◆ **What the exercise asks**:
From the data, return each line holding the word "black".

=== Data for processing ===

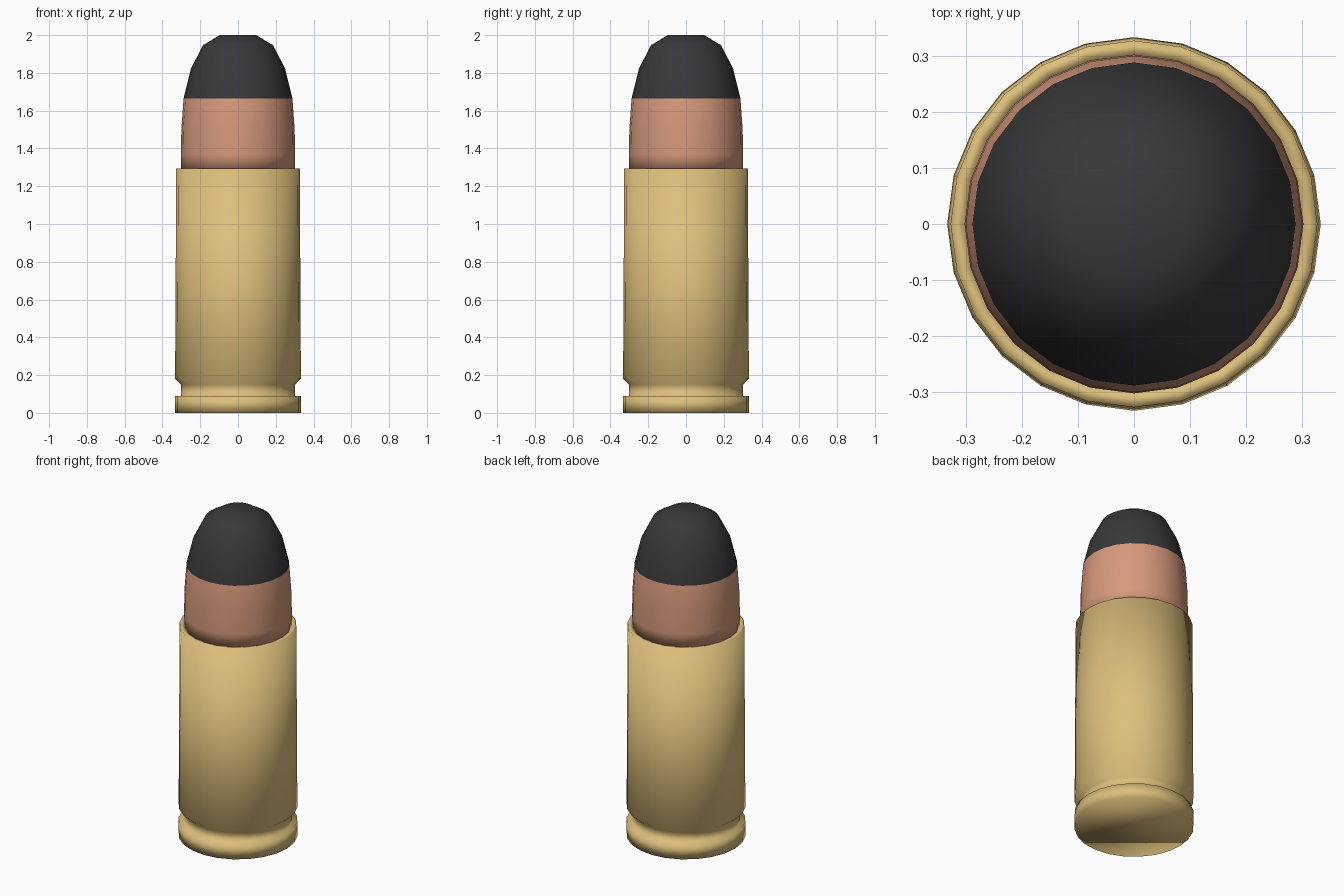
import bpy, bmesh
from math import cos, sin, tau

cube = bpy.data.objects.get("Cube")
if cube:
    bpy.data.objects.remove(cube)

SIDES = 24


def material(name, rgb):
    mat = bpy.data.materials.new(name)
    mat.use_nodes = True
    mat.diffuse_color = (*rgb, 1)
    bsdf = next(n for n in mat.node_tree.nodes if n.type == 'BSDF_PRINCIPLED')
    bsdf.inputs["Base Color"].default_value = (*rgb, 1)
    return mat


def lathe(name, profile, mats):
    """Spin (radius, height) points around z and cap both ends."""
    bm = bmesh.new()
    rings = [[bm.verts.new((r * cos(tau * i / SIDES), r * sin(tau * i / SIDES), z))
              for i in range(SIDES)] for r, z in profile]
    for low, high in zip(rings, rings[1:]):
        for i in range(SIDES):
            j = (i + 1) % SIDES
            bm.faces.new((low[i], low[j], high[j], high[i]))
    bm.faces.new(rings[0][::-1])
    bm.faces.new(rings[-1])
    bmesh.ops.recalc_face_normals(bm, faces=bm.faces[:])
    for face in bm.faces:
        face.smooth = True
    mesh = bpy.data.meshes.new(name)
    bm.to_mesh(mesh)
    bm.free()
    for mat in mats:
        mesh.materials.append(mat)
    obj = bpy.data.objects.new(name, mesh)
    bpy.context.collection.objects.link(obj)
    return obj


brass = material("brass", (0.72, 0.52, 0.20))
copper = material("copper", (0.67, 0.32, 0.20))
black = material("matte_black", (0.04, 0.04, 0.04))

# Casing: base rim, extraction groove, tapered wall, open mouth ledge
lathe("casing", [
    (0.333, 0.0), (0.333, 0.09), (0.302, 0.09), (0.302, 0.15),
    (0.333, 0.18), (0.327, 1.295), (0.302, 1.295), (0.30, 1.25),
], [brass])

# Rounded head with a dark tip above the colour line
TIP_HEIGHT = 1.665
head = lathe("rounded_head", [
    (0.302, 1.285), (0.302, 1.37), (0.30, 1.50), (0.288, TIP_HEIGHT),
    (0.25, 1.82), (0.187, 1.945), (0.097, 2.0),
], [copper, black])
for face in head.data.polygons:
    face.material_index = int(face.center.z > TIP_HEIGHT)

===

◆ **Output**:
black = material("matte_black", (0.04, 0.04, 0.04))
], [copper, black])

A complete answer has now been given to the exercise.